The Battle of Fisheye Cove - Part 18
The chamber seemed to sway slightly as Perovich stood up. He waved Merry away, but she grabbed his right arm and steadied him anyway. It was a good thing he thought as the floor seemed less firm at the moment than the deck of a sloop in a gale.
He carefully turned and faced the statue of Alaric. The acid had run down the front leaving small marks that seemed to be fading as he watched.
“I’m a man of my word.” He said quietly.
Merry looked askance, but he just flashed his best grin at her. “It’ll be alright, have faith.”
“Uncle Vic, are you sure you didn’t hit your head when you fell off that statue?” she asked dubiously.

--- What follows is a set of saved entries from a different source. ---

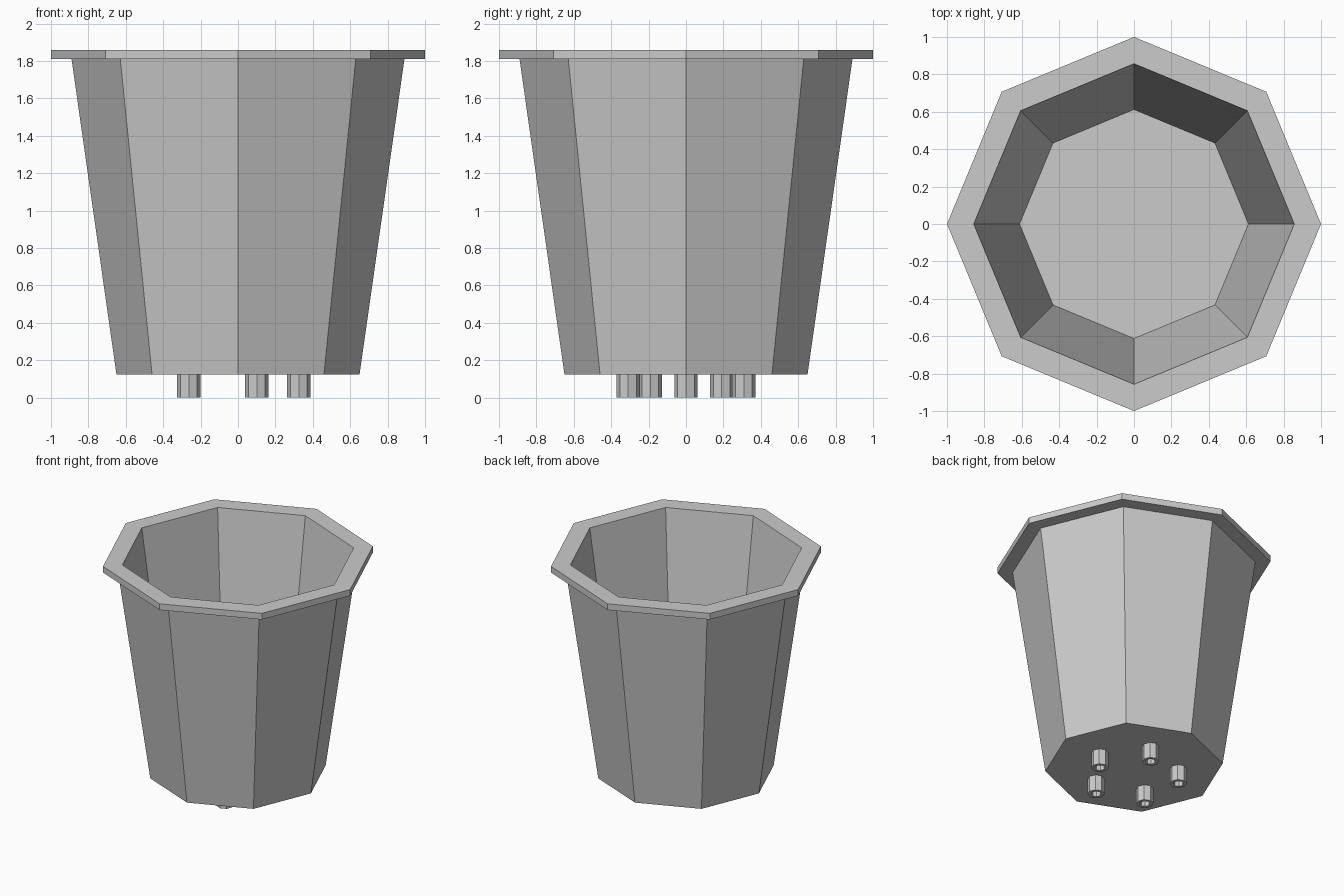
import bpy
import bmesh
from math import cos, sin, tau

cube = bpy.data.objects.get("Cube")
if cube:
    bpy.data.objects.remove(cube, do_unlink=True)

SIDES = 8
grey = bpy.data.materials.new("light grey")
colour = (0.6, 0.6, 0.6, 1)
grey.diffuse_color = colour
grey.use_nodes = True
grey.node_tree.nodes["Principled BSDF"].inputs["Base Color"].default_value = colour


def turned(name, profile, centre=(0, 0), closed=False):
    """Sweep a (radius, height) profile round an octagon, capping open ends."""
    bm = bmesh.new()
    rings = [[bm.verts.new((centre[0] + r * cos(tau * i / SIDES),
                            centre[1] + r * sin(tau * i / SIDES), z))
              for i in range(SIDES)] for r, z in profile]
    pairs = list(zip(rings, rings[1:]))
    if closed:
        pairs.append((rings[-1], rings[0]))
    else:
        bm.faces.new(rings[0])
        bm.faces.new(rings[-1])
    for a, b in pairs:
        for i in range(SIDES):
            j = (i + 1) % SIDES
            bm.faces.new((a[i], a[j], b[j], b[i]))
    bmesh.ops.recalc_face_normals(bm, faces=bm.faces)
    mesh = bpy.data.meshes.new(name)
    bm.to_mesh(mesh)
    bm.free()
    mesh.materials.append(grey)
    obj = bpy.data.objects.new(name, mesh)
    bpy.context.collection.objects.link(obj)


# Hollow tapered pot with its overhanging rim
turned("pot", [(0.65, 0.125), (0.89, 1.81), (1, 1.81), (1, 1.86),
               (0.857, 1.86), (0.612, 0.165)])

# Five short hollow feet in a ring under the floor
for k in range(5):
    a = tau * k / 5
    turned(f"foot_{k + 1}", [(0.0625, 0), (0.0625, 0.125), (0.038, 0.125), (0.038, 0)],
           (0.325 * cos(a), 0.325 * sin(a)), closed=True)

A splash brought them both about in alarm; Perovich immediately regretting the sudden movement as pain shot through his side. There were only faint dark ripples in the pool near where Gully had been standing a moment before.
Cold fear gripped his heart as they both stood in shock the few quietly strained moments before Gully’s grinning head popped back out of the water. He was triumphantly holding the second emerald eye.
“I knew you threw two!” he crowed as he set the second giant green gem on the edge of the pool next to the first and nimbly pulled himself out of the water.
“Gully! Don’t do that!” Merry scolded.
“What?” Gully asked sincerely perplexed.
The skinny lad stood there in the lightning spawned illumination beneath the statue, the flickering shadow of the upraised heavenly bolt falling directly on him. Perovich almost didn’t recognize his nephew for a moment again. It must be weakness from the wounds, he thought. He had to blink twice to bring the boy back into focus.
It was just little Gully, but he could see indomitable spirit and a love of adventure reflected in Gully’s blue-gray eyes. He recalled that feeling, he was only a few years older than Gully was now when he stowed away aboard a southbound freighter to join the Penwick navy.
As Gully stepped forward, Perovich also noticed a large puckered scar running from the boy’s right shoulder half way across his chest. It looked nasty, but several weeks healed, and Pervich knew the lad didn’t have that injury only a few hours ago. He had seen a ship’s priests call upon divine magics to heal wounds like that in a matter of seconds.
“What happened to you?”
“Dragon,” Gully said tracing the scar with a grin. “Not a little one like your black, but a great big fiery red one!” He stretched out the words and spread his arms wide emphasizing the size.
Ah, the boy has the knack, Perovich thought. The only thing a fisherman or sailor liked better than showing off their scars was exaggerating the size of their encounters.
“I suppose that one got away?” he refrained from chuckling; it would hurt his burned side too much.
“Dunno, I suppose it’s still out there…” Gully looked up at the stone ceiling as if he could see through. His voice had gotten quieter at the thought.
“Right,” he said, also lowering his voice for some unknown reason. It was unlikely that a dragon bigger than that black one could fit down here. “Then we better get moving; grab my bag and those gems and help me to the other statue.”